◆ Task details:
Write out the data below exactly as given, without any of its pictures.

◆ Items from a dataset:

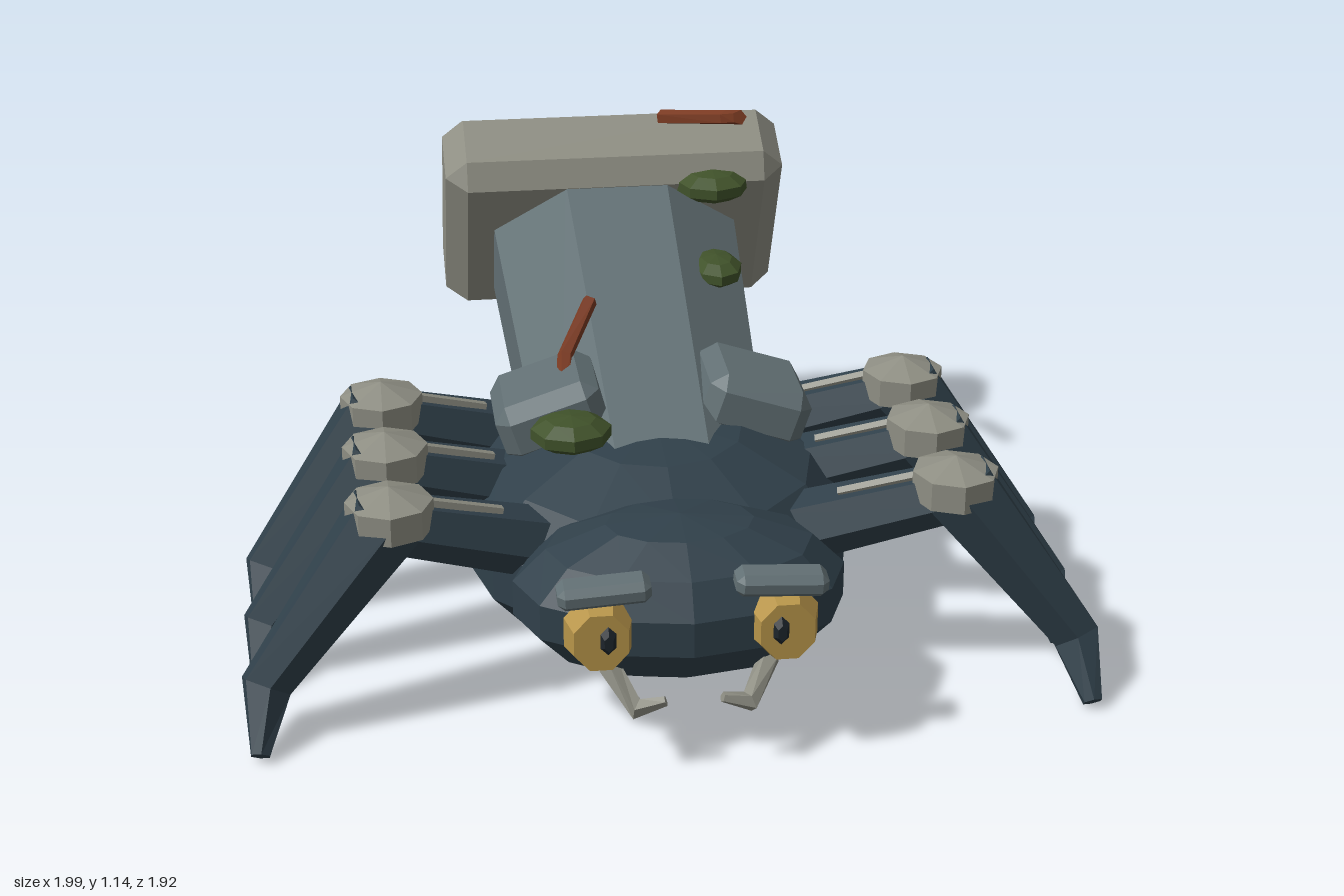
import * as THREE from 'three';
import { ConvexGeometry } from 'three/addons/geometries/ConvexGeometry.js';

const mat = (name, color) => Object.assign(new THREE.MeshStandardMaterial({ color }), { name });
const V = (x, y, z) => new THREE.Vector3(x, y, z);

// Box with all edges cut off by c
function chamferBox(w, h, d, c) {
  const pts = [];
  for (const x of [-1, 1]) for (const y of [-1, 1]) for (const z of [-1, 1])
    for (let axis = 0; axis < 3; axis++) {
      const cut = [c, c, c];
      cut[axis] = 0;
      pts.push(V(x * (w / 2 - cut[0]), y * (h / 2 - cut[1]), z * (d / 2 - cut[2])));
    }
  return new ConvexGeometry(pts);
}

// Closed limb with n sides along a bent path, one radius per point
function limb(path, radii, n) {
  const pos = [], idx = [];
  const all = path[path.length - 1].clone().sub(path[0]).normalize();
  const ref = Math.abs(all.z) > 0.6 ? V(0, 1, 0) : V(0, 0, 1);
  path.forEach((p, i) => {
    const t = V(0, 0, 0);
    if (i > 0) t.add(p.clone().sub(path[i - 1]).normalize());
    if (i < path.length - 1) t.add(path[i + 1].clone().sub(p).normalize());
    t.normalize();
    const u = t.clone().cross(ref).normalize(), v = t.clone().cross(u);
    for (let k = 0; k < n; k++) {
      const a = (k + 0.5) / n * Math.PI * 2;
      const q = p.clone().addScaledVector(u, Math.cos(a) * radii[i]).addScaledVector(v, Math.sin(a) * radii[i]);
      pos.push(q.x, q.y, q.z);
    }
  });
  const last = (path.length - 1) * n;
  for (let i = 0; i < last; i += n)
    for (let k = 0; k < n; k++) {
      const a = i + k, b = i + (k + 1) % n;
      idx.push(a, b, b + n, a, b + n, a + n);
    }
  for (let k = 1; k < n - 1; k++) idx.push(0, k + 1, k, last, last + k, last + k + 1);
  const g = new THREE.BufferGeometry();
  g.setAttribute('position', new THREE.Float32BufferAttribute(pos, 3));
  g.setIndex(idx);
  return g;
}

const blob = (rx, ry, rz, w, h) => new THREE.SphereGeometry(1, w, h).scale(rx, ry, rz);

export function createModel() {
  const shell = mat('dark shell', 0x30404a);
  const slate = mat('slate', 0x627074);
  const stone = mat('pale stone', 0x8e8e83);
  const gold = mat('gold', 0xb8954a);
  const black = mat('pupil black', 0x1c242a);
  const moss = mat('moss green', 0x40522a);
  const rust = mat('rust', 0x7a3a22);

  const model = new THREE.Group();
  const add = (name, geo, material, p = [0, 0, 0], r = [0, 0, 0], parent = model) => {
    const g = geo.index ? geo.toNonIndexed() : geo; // faceted normals
    g.computeVertexNormals();
    const m = new THREE.Mesh(g, material);
    m.name = name;
    m.position.set(...p);
    m.rotation.set(...r);
    parent.add(m);
    return m;
  };

  // Body and head
  add('body', blob(0.487, 0.27, 0.53, 12, 7), shell, [0, 0.3, 0.25]);
  add('head', blob(0.388, 0.19, 0.25, 12, 7), shell, [0, 0.342, 0.69]);

  // Tapered eight-sided handle rising to the back
  const handle = new THREE.CylinderGeometry(0.265, 0.212, 1.216, 8);
  handle.rotateY(Math.PI / 8).scale(1.31, 1, 1).rotateX(-Math.PI / 2);
  add('handle', handle, slate, [0, 0.465, -0.053], [0.292, 0, 0]);
  add('hammerBlock', chamferBox(0.89, 0.53, 0.265, 0.055), stone, [0, 0.735, -0.745], [0.454, 0, 0]);

  for (const s of [1, -1]) {
    const side = s > 0 ? 'left' : 'right';

    // Shoulder blocks
    add(side + 'Shoulder', chamferBox(0.26, 0.15, 0.26, 0.035), slate, [s * 0.245, 0.565, 0.15], [0, 0, -s * 0.32]);

    // Eyes and brows
    add(side + 'Eye', new THREE.CylinderGeometry(0.065, 0.083, 0.06, 8).rotateY(Math.PI / 8)
      .rotateX(Math.PI / 2).scale(1, 1.12, 1), gold, [s * 0.205, 0.357, 0.915]);
    add(side + 'Pupil', new THREE.CylinderGeometry(0.014, 0.025, 0.016, 6).rotateX(Math.PI / 2)
      .scale(0.8, 1.4, 1), black, [s * 0.19, 0.362, 0.953]);
    add(side + 'Brow', chamferBox(0.205, 0.055, 0.075, 0.016), slate, [s * 0.195, 0.463, 0.902], [0.1, 0, -s * 0.06]);

    // Hooked mandibles
    add(side + 'Mandible', limb([V(s * 0.18, 0.25, 0.86), V(s * 0.125, 0.178, 0.93), V(s * 0.063, 0.2, 0.94)],
      [0.026, 0.025, 0.012], 5), stone);

    // Three legs, all alike
    [0.62, 0.335, 0.05].forEach((z, i) => {
      const leg = new THREE.Group();
      leg.name = side + ['Front', 'Middle', 'Rear'][i] + 'Leg';
      leg.position.z = z;
      model.add(leg);
      const part = (name, geo, m, p) => add(name, geo, m, p, [0, 0, 0], leg);
      part('upperLeg', limb([V(s * 0.28, 0.37, -0.13), V(s * 0.66, 0.515, 0)], [0.085, 0.07, ], 6), shell);
      part('lowerLeg', limb([V(s * 0.65, 0.53, 0), V(s * 0.94, 0.145, 0.055), V(s * 0.958, 0.028, 0.165)],
        [0.095, 0.062, 0.024], 6), shell);
      part('knee', blob(0.115, 0.068, 0.115, 8, 3), stone, [s * 0.645, 0.535, 0]);
      part('legRod', limb([V(s * 0.39, 0.488, -0.075), V(s * 0.6, 0.565, 0.0)], [0.013, 0.013], 5), stone);
    });
  }

  // Moss clumps: position, then radii
  [[-0.21, 0.582, 0.345, 0.1, 0.043, 0.09], [0.252, 0.857, -0.55, 0.1, 0.042, 0.1],
    [0.23, 0.714, -0.31, 0.068, 0.038, 0.1], [-0.265, 0.902, -0.8, 0.1, 0.038, 0.09]]
    .forEach(([x, y, z, a, b, c]) => add('mossClump', blob(a, b, c, 8, 5), moss, [x, y, z]));

  // Bent rusty rods
  const rod = [0.019, 0.019, 0.019];
  add('bodyRod', limb([V(-0.215, 0.6, 0.21), V(-0.2, 0.67, 0.1), V(-0.125, 0.755, -0.035)], rod, 5), rust);
  add('upperRod', limb([V(0.11, 1.06, -0.51), V(0.26, 1.092, -0.39), V(0.278, 1.13, -0.275)], rod, 5), rust);

  return model;
}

◆ Exercise output:
import * as THREE from 'three';
import { ConvexGeometry } from 'three/addons/geometries/ConvexGeometry.js';

const mat = (name, color) => Object.assign(new THREE.MeshStandardMaterial({ color }), { name });
const V = (x, y, z) => new THREE.Vector3(x, y, z);

// Box with all edges cut off by c
function chamferBox(w, h, d, c) {
  const pts = [];
  for (const x of [-1, 1]) for (const y of [-1, 1]) for (const z of [-1, 1])
    for (let axis = 0; axis < 3; axis++) {
      const cut = [c, c, c];
      cut[axis] = 0;
      pts.push(V(x * (w / 2 - cut[0]), y * (h / 2 - cut[1]), z * (d / 2 - cut[2])));
    }
  return new ConvexGeometry(pts);
}

// Closed limb with n sides along a bent path, one radius per point
function limb(path, radii, n) {
  const pos = [], idx = [];
  const all = path[path.length - 1].clone().sub(path[0]).normalize();
  const ref = Math.abs(all.z) > 0.6 ? V(0, 1, 0) : V(0, 0, 1);
  path.forEach((p, i) => {
    const t = V(0, 0, 0);
    if (i > 0) t.add(p.clone().sub(path[i - 1]).normalize());
    if (i < path.length - 1) t.add(path[i + 1].clone().sub(p).normalize());
    t.normalize();
    const u = t.clone().cross(ref).normalize(), v = t.clone().cross(u);
    for (let k = 0; k < n; k++) {
      const a = (k + 0.5) / n * Math.PI * 2;
      const q = p.clone().addScaledVector(u, Math.cos(a) * radii[i]).addScaledVector(v, Math.sin(a) * radii[i]);
      pos.push(q.x, q.y, q.z);
    }
  });
  const last = (path.length - 1) * n;
  for (let i = 0; i < last; i += n)
    for (let k = 0; k < n; k++) {
      const a = i + k, b = i + (k + 1) % n;
      idx.push(a, b, b + n, a, b + n, a + n);
    }
  for (let k = 1; k < n - 1; k++) idx.push(0, k + 1, k, last, last + k, last + k + 1);
  const g = new THREE.BufferGeometry();
  g.setAttribute('position', new THREE.Float32BufferAttribute(pos, 3));
  g.setIndex(idx);
  return g;
}

const blob = (rx, ry, rz, w, h) => new THREE.SphereGeometry(1, w, h).scale(rx, ry, rz);

export function createModel() {
  const shell = mat('dark shell', 0x30404a);
  const slate = mat('slate', 0x627074);
  const stone = mat('pale stone', 0x8e8e83);
  const gold = mat('gold', 0xb8954a);
  const black = mat('pupil black', 0x1c242a);
  const moss = mat('moss green', 0x40522a);
  const rust = mat('rust', 0x7a3a22);

  const model = new THREE.Group();
  const add = (name, geo, material, p = [0, 0, 0], r = [0, 0, 0], parent = model) => {
    const g = geo.index ? geo.toNonIndexed() : geo; // faceted normals
    g.computeVertexNormals();
    const m = new THREE.Mesh(g, material);
    m.name = name;
    m.position.set(...p);
    m.rotation.set(...r);
    parent.add(m);
    return m;
  };

  // Body and head
  add('body', blob(0.487, 0.27, 0.53, 12, 7), shell, [0, 0.3, 0.25]);
  add('head', blob(0.388, 0.19, 0.25, 12, 7), shell, [0, 0.342, 0.69]);

  // Tapered eight-sided handle rising to the back
  const handle = new THREE.CylinderGeometry(0.265, 0.212, 1.216, 8);
  handle.rotateY(Math.PI / 8).scale(1.31, 1, 1).rotateX(-Math.PI / 2);
  add('handle', handle, slate, [0, 0.465, -0.053], [0.292, 0, 0]);
  add('hammerBlock', chamferBox(0.89, 0.53, 0.265, 0.055), stone, [0, 0.735, -0.745], [0.454, 0, 0]);

  for (const s of [1, -1]) {
    const side = s > 0 ? 'left' : 'right';

    // Shoulder blocks
    add(side + 'Shoulder', chamferBox(0.26, 0.15, 0.26, 0.035), slate, [s * 0.245, 0.565, 0.15], [0, 0, -s * 0.32]);

    // Eyes and brows
    add(side + 'Eye', new THREE.CylinderGeometry(0.065, 0.083, 0.06, 8).rotateY(Math.PI / 8)
      .rotateX(Math.PI / 2).scale(1, 1.12, 1), gold, [s * 0.205, 0.357, 0.915]);
    add(side + 'Pupil', new THREE.CylinderGeometry(0.014, 0.025, 0.016, 6).rotateX(Math.PI / 2)
      .scale(0.8, 1.4, 1), black, [s * 0.19, 0.362, 0.953]);
    add(side + 'Brow', chamferBox(0.205, 0.055, 0.075, 0.016), slate, [s * 0.195, 0.463, 0.902], [0.1, 0, -s * 0.06]);

    // Hooked mandibles
    add(side + 'Mandible', limb([V(s * 0.18, 0.25, 0.86), V(s * 0.125, 0.178, 0.93), V(s * 0.063, 0.2, 0.94)],
      [0.026, 0.025, 0.012], 5), stone);

    // Three legs, all alike
    [0.62, 0.335, 0.05].forEach((z, i) => {
      const leg = new THREE.Group();
      leg.name = side + ['Front', 'Middle', 'Rear'][i] + 'Leg';
      leg.position.z = z;
      model.add(leg);
      const part = (name, geo, m, p) => add(name, geo, m, p, [0, 0, 0], leg);
      part('upperLeg', limb([V(s * 0.28, 0.37, -0.13), V(s * 0.66, 0.515, 0)], [0.085, 0.07, ], 6), shell);
      part('lowerLeg', limb([V(s * 0.65, 0.53, 0), V(s * 0.94, 0.145, 0.055), V(s * 0.958, 0.028, 0.165)],
        [0.095, 0.062, 0.024], 6), shell);
      part('knee', blob(0.115, 0.068, 0.115, 8, 3), stone, [s * 0.645, 0.535, 0]);
      part('legRod', limb([V(s * 0.39, 0.488, -0.075), V(s * 0.6, 0.565, 0.0)], [0.013, 0.013], 5), stone);
    });
  }

  // Moss clumps: position, then radii
  [[-0.21, 0.582, 0.345, 0.1, 0.043, 0.09], [0.252, 0.857, -0.55, 0.1, 0.042, 0.1],
    [0.23, 0.714, -0.31, 0.068, 0.038, 0.1], [-0.265, 0.902, -0.8, 0.1, 0.038, 0.09]]
    .forEach(([x, y, z, a, b, c]) => add('mossClump', blob(a, b, c, 8, 5), moss, [x, y, z]));

  // Bent rusty rods
  const rod = [0.019, 0.019, 0.019];
  add('bodyRod', limb([V(-0.215, 0.6, 0.21), V(-0.2, 0.67, 0.1), V(-0.125, 0.755, -0.035)], rod, 5), rust);
  add('upperRod', limb([V(0.11, 1.06, -0.51), V(0.26, 1.092, -0.39), V(0.278, 1.13, -0.275)], rod, 5), rust);

  return model;
}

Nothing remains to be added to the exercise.